So which is it? Are evangelicals (broadly defined, not just by self-definition, but by the other metrics Grant lays out) really declining, or not? I put Grant’s questions to Jones, who tells me, via email, that Grant’s criticisms “are simply off the mark.” In particular, Jones says that his firm, Public Religion Research Institute, uses “one of the most widely-used methods in the social sciences and is used by the exit polls, Pew, Gallup, and a whole host of others” to determine evangelical identity. That is, PRRI asks, “Would you describe yourself as a “born-again” or evangelical Christian, or not?” What’s more, he says, his methodology employs another standard practice, distinguishing evangelicals by race. As a result, the white evangelicals identified by his survey are “white, non-Hispanic Protestants who describe themselves as born again or evangelical.”

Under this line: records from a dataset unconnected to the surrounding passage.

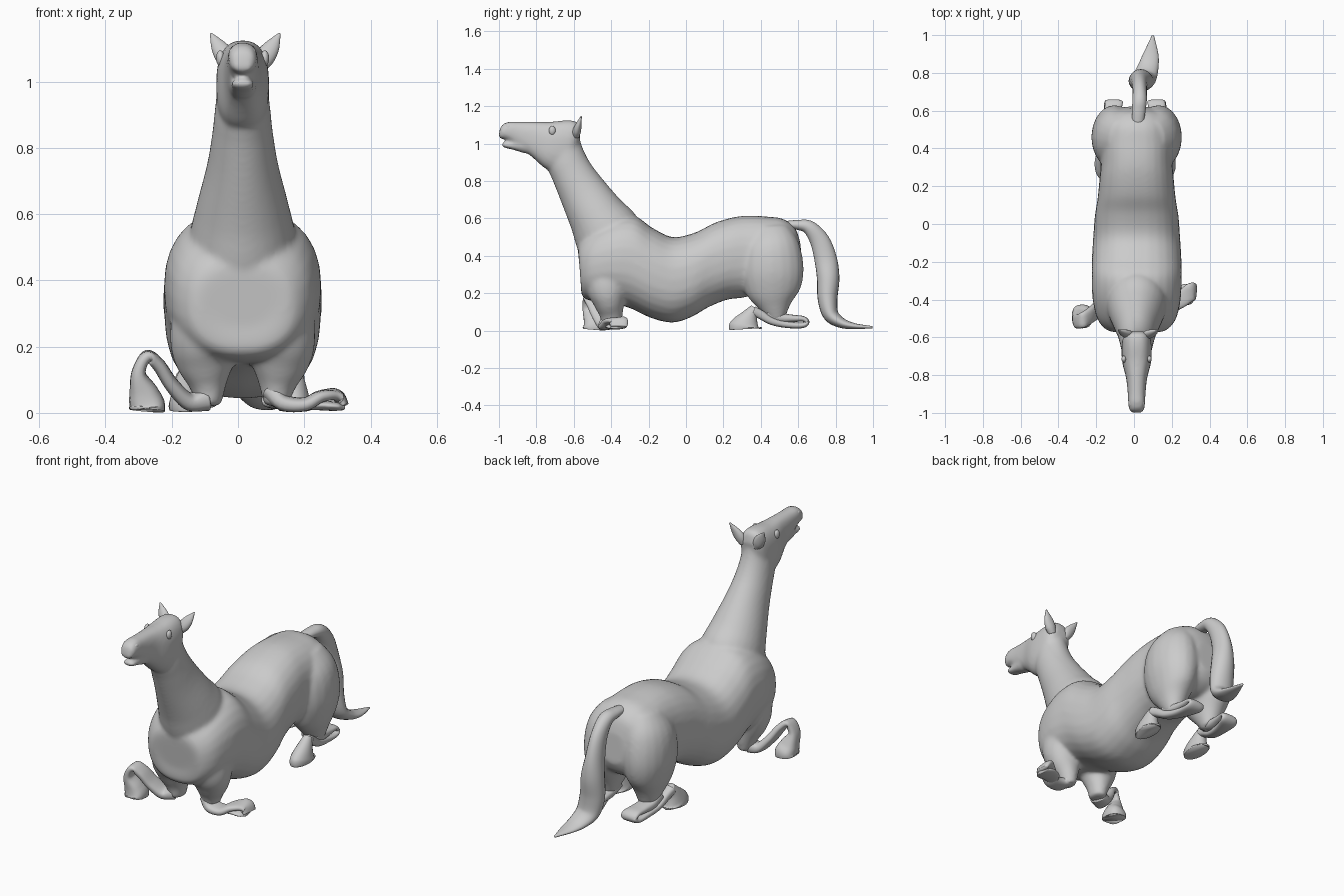
import bpy, bmesh, math
from mathutils import Vector

CX = 0.014  # body centre line


def spline(rows, n):
    """Catmull-Rom through rows of numbers."""
    out = []
    for i in range(len(rows) - 1):
        a, b, c, d = (rows[max(0, min(len(rows) - 1, i + k))] for k in (-1, 0, 1, 2))
        for s in range(n):
            t = s / n
            out.append([0.5 * (2*q + (r-p)*t + (2*p-5*q+4*r-u)*t*t + (3*q-p-3*r+u)*t**3)
                        for p, q, r, u in zip(a, b, c, d)])
    return out + [list(rows[-1])]


def loft(bm, frames, power=2.0, seg=28):
    """Skin superellipse frames of (centre, U, V)."""
    rings = []
    for c, u, v in frames:
        ring = []
        for k in range(seg):
            a = 2 * math.pi * k / seg
            x, y = math.cos(a), math.sin(a)
            ring.append(bm.verts.new(c + u * math.copysign(abs(x) ** (2/power), x)
                                     + v * math.copysign(abs(y) ** (2/power), y)))
        rings.append(ring)
    for r, s in zip(rings, rings[1:]):
        for k in range(seg):
            j = (k + 1) % seg
            bm.faces.new((r[k], r[j], s[j], s[k]))
    bm.faces.new(rings[0][::-1])
    bm.faces.new(rings[-1])


def profile(bm, rows, power=2.0, cx=CX):
    """Rows: lower y,z / upper y,z of the side outline, half width."""
    loft(bm, [(Vector((cx, (r[0]+r[2])/2, (r[1]+r[3])/2)), Vector((r[4], 0, 0)),
               Vector((0, (r[2]-r[0])/2, (r[3]-r[1])/2))) for r in spline(rows, 5)], power)


def tube(bm, rows, hint, side=1, cx=0, power=2.0, seg=20):
    """Rows: x,y,z, half size along hint, half size across it."""
    pts = spline([(cx + r[0]*side, *r[1:]) for r in rows], 6)
    ps = [Vector(p[:3]) for p in pts]
    frames = []
    h = Vector((hint[0]*side, hint[1], hint[2]))
    for i, p in enumerate(pts):
        t = (ps[min(i+1, len(ps)-1)] - ps[max(i-1, 0)]).normalized()
        u = (h - t * h.dot(t)).normalized()
        frames.append((ps[i], u * max(p[3], .003), t.cross(u) * max(p[4], .003)))
    loft(bm, frames, power, seg)


def finish(bm, name, voxel=0, soften=0):
    bmesh.ops.recalc_face_normals(bm, faces=bm.faces)
    me = bpy.data.meshes.new(name)
    bm.to_mesh(me)
    bm.free()
    ob = bpy.data.objects.new(name, me)
    bpy.context.collection.objects.link(ob)
    for p in me.polygons:
        p.use_smooth = True
    if voxel:
        m = ob.modifiers.new("blend", 'REMESH')
        m.mode, m.voxel_size, m.use_smooth_shade = 'VOXEL', voxel, True
        m = ob.modifiers.new("soften", 'SMOOTH')
        m.factor, m.iterations = 0.5, soften
    return ob


# --- body, neck, head, shoulders and thighs blended into one skin
bm = bmesh.new()
profile(bm, [(-.56, .26, -.577, .42, .09), (-.555, .185, -.57, .47, .155), (-.5, .157, -.51, .54, .207),
             (-.4, .147, -.4, .6, .233), (-.3, .12, -.28, .615, .238), (-.18, .065, -.18, .55, .237),
             (-.07, .043, -.07, .5, .23), (.03, .073, .05, .525, .222), (.12, .125, .15, .575, .207),
             (.22, .165, .25, .605, .197), (.3, .175, .33, .615, .19), (.42, .2, .43, .61, .188),
             (.52, .2, .52, .597, .178), (.59, .24, .585, .545, .14), (.623, .3, .612, .465, .065)], 2.35)
profile(bm, [(-.5, .27, -.22, .5, .16), (-.578, .43, -.27, .62, .16), (-.612, .54, -.35, .7, .14),
             (-.665, .68, -.445, .81, .108), (-.712, .8, -.513, .9, .091),
             (-.737, .86, -.557, .99, .083), (-.73, .92, -.577, 1.08, .074)])
# head and lower jaw with a parted mouth
profile(bm, [(-1.0, 1.045, -.997, 1.075, .028), (-.997, 1.027, -.982, 1.102, .038),
             (-.955, 1.02, -.945, 1.117, .045),
             (-.9, .985, -.9, 1.117, .047), (-.82, .925, -.81, 1.117, .056), (-.75, .865, -.72, 1.117, .076),
             (-.68, .85, -.64, 1.125, .08), (-.62, .9, -.583, 1.115, .072), (-.58, .98, -.565, 1.06, .045)], 2.5)
profile(bm, [(-.987, .99, -.987, 1.003, .022), (-.972, .977, -.972, 1.008, .035),
             (-.93, .968, -.93, 1.008, .038), (-.86, .945, -.86, 1.02, .042)])
for s in (-1, 1):
    # thigh, then shoulder and upper foreleg
    tube(bm, [(.08, .44, .54, .07, .11), (.105, .455, .44, .118, .155), (.117, .46, .32, .123, .17),
              (.12, .465, .21, .1, .146), (.12, .475, .13, .07, .088), (.12, .49, .055, .04, .04)],
         (1, 0, 0), s, CX)
    tube(bm, [(.1, -.42, .36, .1, .13), (.115, -.42, .23, .105, .115), (.112, -.41, .15, .09, .085),
              (.105, -.4, .085, .058, .063), (.1, -.4, .02, .036, .05)], (1, 0, 0), s, CX)
finish(bm, "body", .009, 16)

# --- ears, eyes and nostrils
for s, side in ((-1, "left"), (1, "right")):
    bm = bmesh.new()
    tube(bm, [(.04, -.59, 1.04, .02, .02), (.057, -.583, 1.07, .03, .022),
              (.08, -.573, 1.105, .024, .015), (.104, -.56, 1.145, .003, .003)], (1, 0, 0), s, .022)
    finish(bm, side + "_ear")
    for name, loc, scl in (("_eye", (CX + s*.067, -.715, 1.07), (.013, .018, .024)),
                           ("_nostril", (CX + s*.031, -.948, 1.088), (.01, .02, .013))):
        bpy.ops.mesh.primitive_uv_sphere_add(segments=20, ring_count=12, radius=1, location=loc)
        ob = bpy.context.object
        ob.name, ob.scale = side + name, scl
        bpy.ops.object.shade_smooth()

# --- tail
bm = bmesh.new()
tube(bm, [(.02, .53, .565, .03, .02), (.025, .6, .565, .036, .027), (.03, .66, .55, .038, .038),
          (.03, .715, .48, .038, .052), (.03, .747, .38, .045, .06), (.035, .76, .28, .06, .06),
          (.04, .757, .17, .068, .053), (.055, .775, .085, .065, .042), (.075, .83, .042, .055, .028),
          (.09, .9, .024, .04, .016), (.1, .997, .018, .006, .006)], (1, 0, 0))
finish(bm, "tail")

# --- crumpled lower forelegs, each side folded differently
bm = bmesh.new()
tube(bm, [(-.1, -.41, .04, .045, .035), (-.15, -.43, .035, .045, .026), (-.2, -.46, .085, .045, .022),
          (-.24, -.49, .145, .042, .02), (-.275, -.51, .17, .04, .018), (-.3, -.515, .12, .038, .022),
          (-.285, -.5, .06, .048, .045), (-.275, -.49, .025, .062, .054), (-.275, -.49, .008, .062, .054)],
     (0, 1, 0.1), power=2.6)
finish(bm, "left_foreleg")
bm = bmesh.new()
tube(bm, [(.11, -.4, .06, .055, .035), (.14, -.42, .03, .048, .025), (.2, -.42, .026, .046, .02),
          (.245, -.4, .048, .045, .018), (.28, -.375, .055, .045, .016), (.305, -.36, .048, .05, .018),
          (.322, -.36, .022, .045, .012)], (0, 1, 0.1), power=2.6)
tube(bm, [(.2, -.42, .02, .02, .01), (.245, -.385, .022, .05, .014), (.29, -.37, .02, .055, .014),
          (.318, -.365, .016, .035, .008)], (0, 1, 0))
finish(bm, "right_foreleg")

# --- hind legs folded back, with the hoof tucked forward
for s, side in ((-1, "left"), (1, "right")):
    bm = bmesh.new()
    tube(bm, [(.125, .44, .1, .05, .035), (.125, .5, .07, .046, .028), (.12, .57, .065, .044, .02),
              (.115, .625, .063, .046, .015), (.112, .645, .045, .048, .015), (.12, .62, .028, .046, .015),
              (.135, .54, .032, .034, .018), (.15, .46, .05, .03, .02), (.16, .4, .085, .028, .024),
              (.165, .36, .105, .03, .026)], (1, 0, 0), s, .006, 2.6)
    tube(bm, [(.165, .37, .12, .022, .025), (.165, .345, .085, .034, .04), (.165, .325, .045, .045, .068),
              (.165, .318, .022, .05, .087), (.165, .318, .008, .048, .085)], (1, 0, 0), s, .006)
    finish(bm, side + "_hind_leg")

With regard to Grant’s quibble that Jones failed to probe denominational identity, Jones maintains that probing the denominational identity of white evangelicals “would be possible, but very complicated.” Because those affiliations are “so complex,” Jones says, and because he used the same standard self-identification definition used by Pew and others, he was able to compare his own data from this year with Pew’s data from 2007. In other words, those comparisons were not apples and oranges.
That said, Jones added, even”if you set aside the definition of who is evangelical and who is mainline and look at white Protestants overall (who lean Republican in the South), the thesis of my article is still true. Between 2007 and 2013, there has been a significant drop in the proportion of white Protestants in each of these states, ranging from a high of a 15-point drop in Arkansas to a low of an 8-point drop in Louisiana.”
Notwithstanding this dispute between Jones and Grant, the outcome of the election will turn, obviously, on a range of complex factors that are not explained solely by the numbers, even the declining numbers, of white evangelicals in the South, or even of declining numbers of conservative Protestants, whether defined as evangelical or mainline. As I noted in my earlier post, intensity and turnout will drive the outcome of these races. Regardless of the outcome, though, one thing is certain: there is going to be an ongoing dissection and discussion of the numbers of evangelicals (and conservative Christians broadly defined) as 2016 approaches.